### [Problem to work on]
Consider the listing below. Extract exactly the lines from the line containing "return points" to the line containing "bpy.ops.object.modifier_apply(modifier=mod.name)", both included.
<<<<
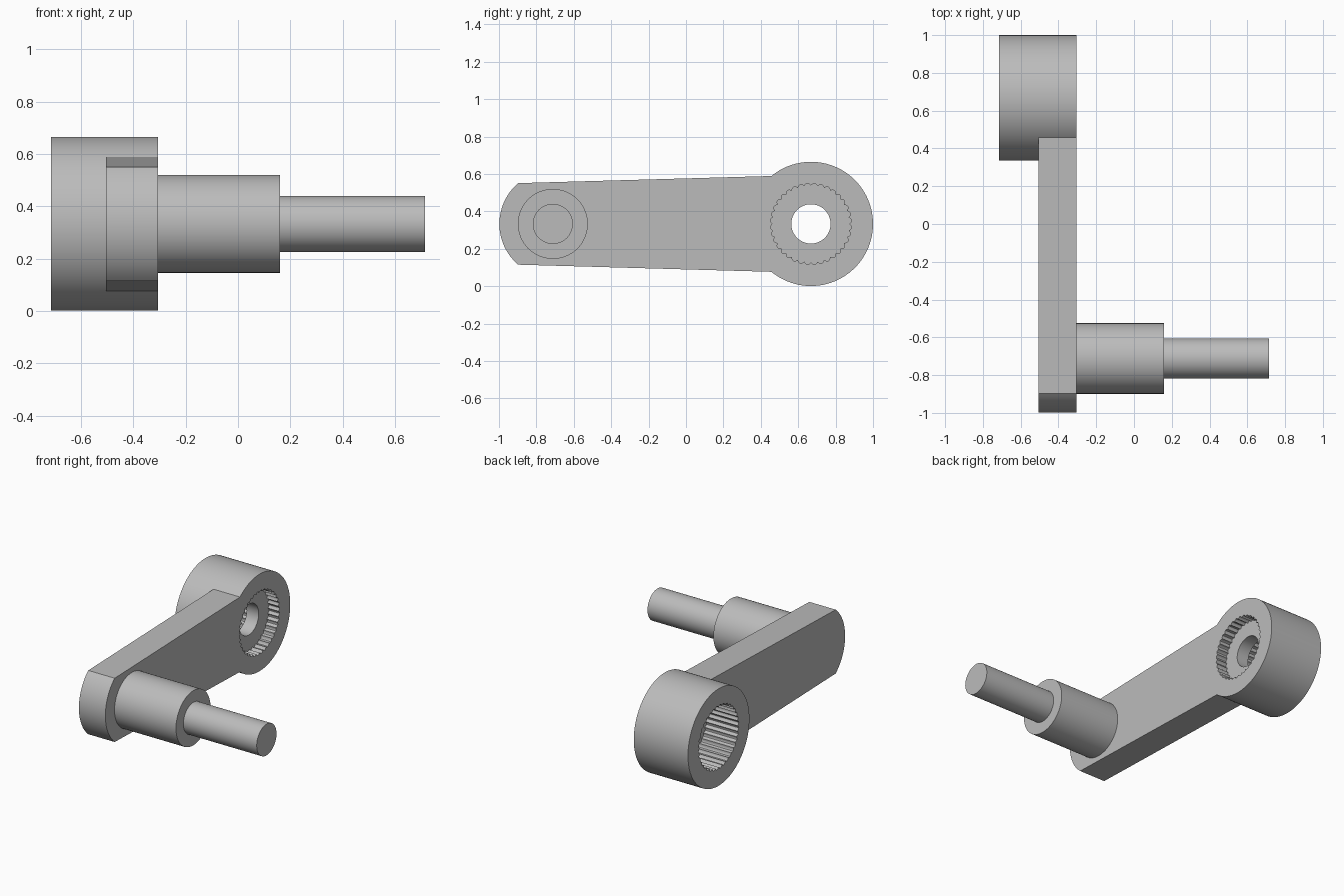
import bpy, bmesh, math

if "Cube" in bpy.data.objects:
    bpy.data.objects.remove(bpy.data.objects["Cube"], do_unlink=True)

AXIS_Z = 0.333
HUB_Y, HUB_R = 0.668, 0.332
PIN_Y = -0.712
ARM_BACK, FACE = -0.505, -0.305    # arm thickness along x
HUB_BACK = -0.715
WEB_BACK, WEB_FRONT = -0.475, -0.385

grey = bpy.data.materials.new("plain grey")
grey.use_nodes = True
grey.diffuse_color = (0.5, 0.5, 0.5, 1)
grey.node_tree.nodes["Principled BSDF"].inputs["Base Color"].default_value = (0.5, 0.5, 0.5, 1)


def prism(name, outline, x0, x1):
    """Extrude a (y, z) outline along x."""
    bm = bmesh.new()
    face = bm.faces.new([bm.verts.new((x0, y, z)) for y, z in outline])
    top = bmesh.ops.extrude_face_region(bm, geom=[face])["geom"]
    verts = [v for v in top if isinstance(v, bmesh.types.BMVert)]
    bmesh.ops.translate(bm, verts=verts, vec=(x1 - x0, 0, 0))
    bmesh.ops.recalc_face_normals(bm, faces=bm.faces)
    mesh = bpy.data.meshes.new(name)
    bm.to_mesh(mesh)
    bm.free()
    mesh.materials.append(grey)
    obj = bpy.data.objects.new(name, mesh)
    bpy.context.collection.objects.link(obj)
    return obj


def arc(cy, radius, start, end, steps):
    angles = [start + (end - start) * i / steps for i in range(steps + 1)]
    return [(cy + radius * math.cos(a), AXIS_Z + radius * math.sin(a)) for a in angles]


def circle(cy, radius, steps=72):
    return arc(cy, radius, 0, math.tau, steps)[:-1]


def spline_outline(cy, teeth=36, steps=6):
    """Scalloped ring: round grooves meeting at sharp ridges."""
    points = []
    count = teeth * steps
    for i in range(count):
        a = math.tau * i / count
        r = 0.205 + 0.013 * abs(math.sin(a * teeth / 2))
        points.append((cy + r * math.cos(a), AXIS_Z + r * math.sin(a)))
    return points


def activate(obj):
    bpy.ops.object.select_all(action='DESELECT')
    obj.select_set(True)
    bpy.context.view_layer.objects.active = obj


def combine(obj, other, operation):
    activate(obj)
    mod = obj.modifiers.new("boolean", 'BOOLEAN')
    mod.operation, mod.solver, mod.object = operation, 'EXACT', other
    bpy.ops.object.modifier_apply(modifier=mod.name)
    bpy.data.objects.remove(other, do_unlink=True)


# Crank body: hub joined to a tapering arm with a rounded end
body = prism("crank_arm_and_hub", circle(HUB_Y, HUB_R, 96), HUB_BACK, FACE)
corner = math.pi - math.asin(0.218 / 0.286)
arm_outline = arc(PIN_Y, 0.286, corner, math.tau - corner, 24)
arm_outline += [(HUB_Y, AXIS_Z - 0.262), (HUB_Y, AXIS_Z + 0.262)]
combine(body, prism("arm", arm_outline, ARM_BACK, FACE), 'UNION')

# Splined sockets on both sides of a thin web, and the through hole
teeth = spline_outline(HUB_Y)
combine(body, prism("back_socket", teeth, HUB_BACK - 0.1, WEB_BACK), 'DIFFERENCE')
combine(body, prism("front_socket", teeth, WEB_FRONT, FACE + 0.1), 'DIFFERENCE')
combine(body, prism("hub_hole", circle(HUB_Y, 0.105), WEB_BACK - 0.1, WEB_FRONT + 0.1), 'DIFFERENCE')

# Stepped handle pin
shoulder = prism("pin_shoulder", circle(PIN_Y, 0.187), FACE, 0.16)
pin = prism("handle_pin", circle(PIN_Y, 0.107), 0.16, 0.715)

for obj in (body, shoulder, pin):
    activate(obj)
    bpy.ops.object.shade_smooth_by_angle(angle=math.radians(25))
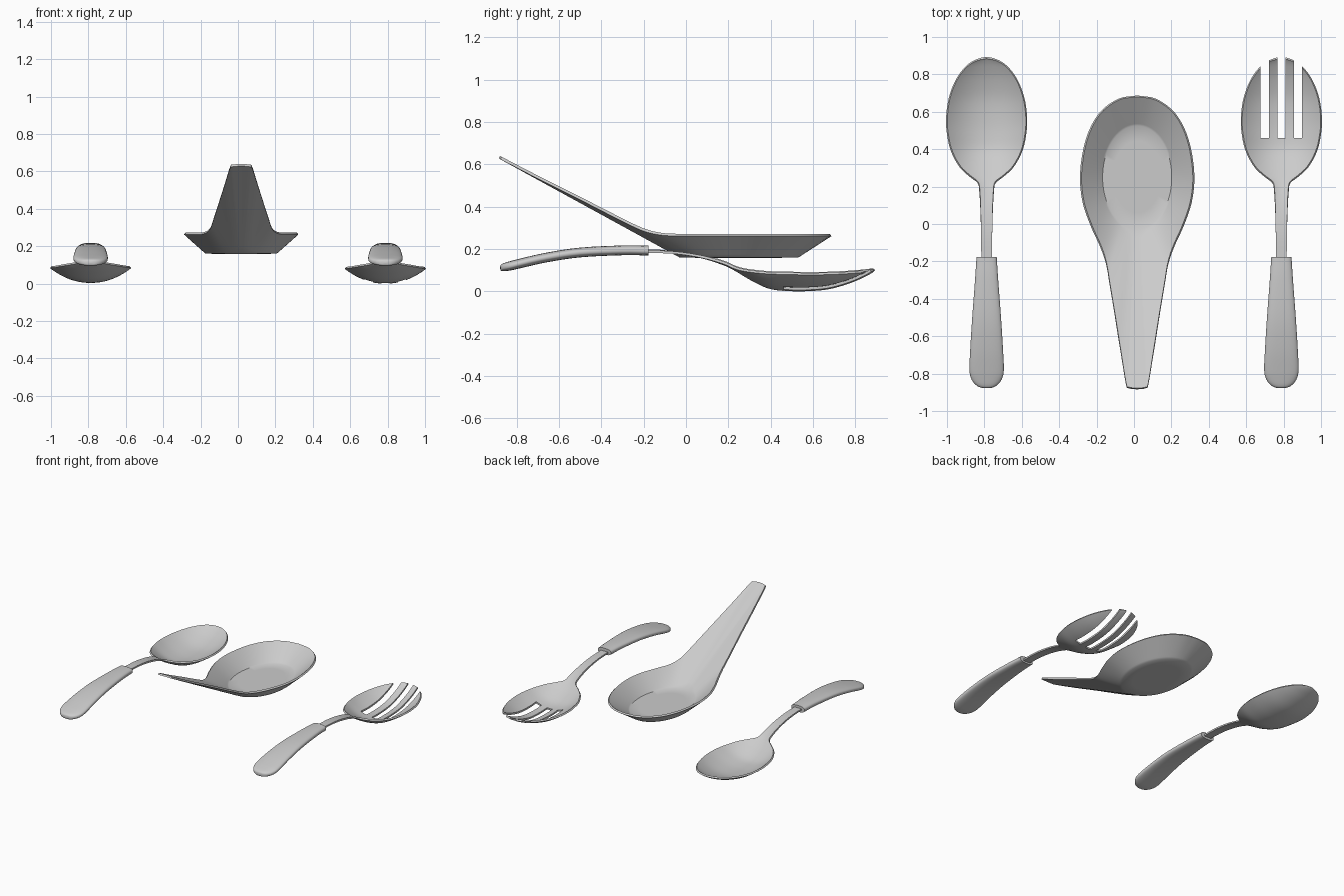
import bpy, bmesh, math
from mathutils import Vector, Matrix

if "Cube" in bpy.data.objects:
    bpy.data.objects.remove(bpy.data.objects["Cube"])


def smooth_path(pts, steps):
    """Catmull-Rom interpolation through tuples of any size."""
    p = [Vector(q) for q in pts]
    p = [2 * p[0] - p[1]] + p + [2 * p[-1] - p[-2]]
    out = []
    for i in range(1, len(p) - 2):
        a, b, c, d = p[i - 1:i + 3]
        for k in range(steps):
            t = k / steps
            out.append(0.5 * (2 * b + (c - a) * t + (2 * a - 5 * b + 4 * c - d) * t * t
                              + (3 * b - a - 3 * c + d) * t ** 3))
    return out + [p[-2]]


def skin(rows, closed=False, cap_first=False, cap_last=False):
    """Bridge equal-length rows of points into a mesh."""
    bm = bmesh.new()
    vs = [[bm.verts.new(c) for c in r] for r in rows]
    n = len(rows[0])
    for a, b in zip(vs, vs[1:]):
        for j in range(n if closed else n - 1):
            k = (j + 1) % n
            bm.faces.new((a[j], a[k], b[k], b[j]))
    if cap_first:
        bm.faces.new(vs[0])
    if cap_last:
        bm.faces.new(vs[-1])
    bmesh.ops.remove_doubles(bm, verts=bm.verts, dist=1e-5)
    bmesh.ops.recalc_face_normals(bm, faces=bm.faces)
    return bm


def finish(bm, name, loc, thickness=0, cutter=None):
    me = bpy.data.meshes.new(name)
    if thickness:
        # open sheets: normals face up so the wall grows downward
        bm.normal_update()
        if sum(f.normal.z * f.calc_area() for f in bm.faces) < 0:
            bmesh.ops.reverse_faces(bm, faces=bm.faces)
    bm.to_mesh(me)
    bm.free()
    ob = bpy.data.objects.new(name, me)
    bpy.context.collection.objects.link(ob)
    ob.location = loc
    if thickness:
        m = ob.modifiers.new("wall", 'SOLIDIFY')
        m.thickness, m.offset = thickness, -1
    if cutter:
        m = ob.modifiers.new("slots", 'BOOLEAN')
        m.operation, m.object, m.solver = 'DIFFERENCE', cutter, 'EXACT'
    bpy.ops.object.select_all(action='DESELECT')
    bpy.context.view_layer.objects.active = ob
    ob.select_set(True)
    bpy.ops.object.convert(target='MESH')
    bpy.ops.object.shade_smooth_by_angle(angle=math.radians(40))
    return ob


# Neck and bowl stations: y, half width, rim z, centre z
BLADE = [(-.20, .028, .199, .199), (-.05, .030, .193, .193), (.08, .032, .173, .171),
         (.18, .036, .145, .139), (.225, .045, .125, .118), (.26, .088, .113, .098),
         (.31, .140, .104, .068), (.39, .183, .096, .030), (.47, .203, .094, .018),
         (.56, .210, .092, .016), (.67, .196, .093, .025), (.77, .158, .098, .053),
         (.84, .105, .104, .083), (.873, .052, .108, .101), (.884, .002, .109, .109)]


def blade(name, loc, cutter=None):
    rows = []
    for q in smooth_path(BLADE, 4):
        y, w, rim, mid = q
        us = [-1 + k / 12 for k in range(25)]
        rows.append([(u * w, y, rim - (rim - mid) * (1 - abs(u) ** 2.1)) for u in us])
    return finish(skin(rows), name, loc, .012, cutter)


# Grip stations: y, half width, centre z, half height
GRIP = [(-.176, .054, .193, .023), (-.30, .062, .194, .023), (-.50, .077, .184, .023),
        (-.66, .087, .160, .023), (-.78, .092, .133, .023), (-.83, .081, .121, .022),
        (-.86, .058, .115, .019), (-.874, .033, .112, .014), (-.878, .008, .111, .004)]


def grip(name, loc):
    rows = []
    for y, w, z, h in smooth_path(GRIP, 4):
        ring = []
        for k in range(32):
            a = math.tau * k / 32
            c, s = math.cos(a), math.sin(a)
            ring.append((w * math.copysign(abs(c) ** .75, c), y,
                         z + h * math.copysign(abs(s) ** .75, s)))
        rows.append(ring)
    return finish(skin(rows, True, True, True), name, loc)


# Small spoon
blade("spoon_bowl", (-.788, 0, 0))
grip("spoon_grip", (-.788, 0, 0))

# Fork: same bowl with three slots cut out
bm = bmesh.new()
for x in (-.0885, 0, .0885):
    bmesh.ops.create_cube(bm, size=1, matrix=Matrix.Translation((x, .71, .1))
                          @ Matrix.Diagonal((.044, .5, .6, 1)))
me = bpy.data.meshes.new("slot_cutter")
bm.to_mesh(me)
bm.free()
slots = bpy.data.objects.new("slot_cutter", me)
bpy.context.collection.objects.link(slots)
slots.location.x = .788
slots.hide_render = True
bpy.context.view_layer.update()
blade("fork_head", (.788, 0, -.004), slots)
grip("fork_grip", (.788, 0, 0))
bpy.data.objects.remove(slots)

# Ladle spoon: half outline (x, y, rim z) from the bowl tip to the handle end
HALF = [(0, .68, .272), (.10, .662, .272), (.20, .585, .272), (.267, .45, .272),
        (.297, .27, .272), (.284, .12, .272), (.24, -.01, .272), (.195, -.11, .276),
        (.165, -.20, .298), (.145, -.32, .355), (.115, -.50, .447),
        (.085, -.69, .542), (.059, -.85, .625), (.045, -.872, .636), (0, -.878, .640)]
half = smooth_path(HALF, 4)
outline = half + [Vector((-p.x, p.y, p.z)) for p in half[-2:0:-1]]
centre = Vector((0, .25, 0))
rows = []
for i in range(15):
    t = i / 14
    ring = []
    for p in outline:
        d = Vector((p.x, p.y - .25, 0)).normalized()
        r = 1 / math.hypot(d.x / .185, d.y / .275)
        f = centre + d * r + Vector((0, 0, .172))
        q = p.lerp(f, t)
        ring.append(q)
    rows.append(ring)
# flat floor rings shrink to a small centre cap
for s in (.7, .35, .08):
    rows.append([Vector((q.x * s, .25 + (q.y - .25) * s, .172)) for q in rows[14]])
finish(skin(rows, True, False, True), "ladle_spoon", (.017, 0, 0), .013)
>>>>
### [Response to this exercise]
    return points


def activate(obj):
    bpy.ops.object.select_all(action='DESELECT')
    obj.select_set(True)
    bpy.context.view_layer.objects.active = obj


def combine(obj, other, operation):
    activate(obj)
    mod = obj.modifiers.new("boolean", 'BOOLEAN')
    mod.operation, mod.solver, mod.object = operation, 'EXACT', other
    bpy.ops.object.modifier_apply(modifier=mod.name)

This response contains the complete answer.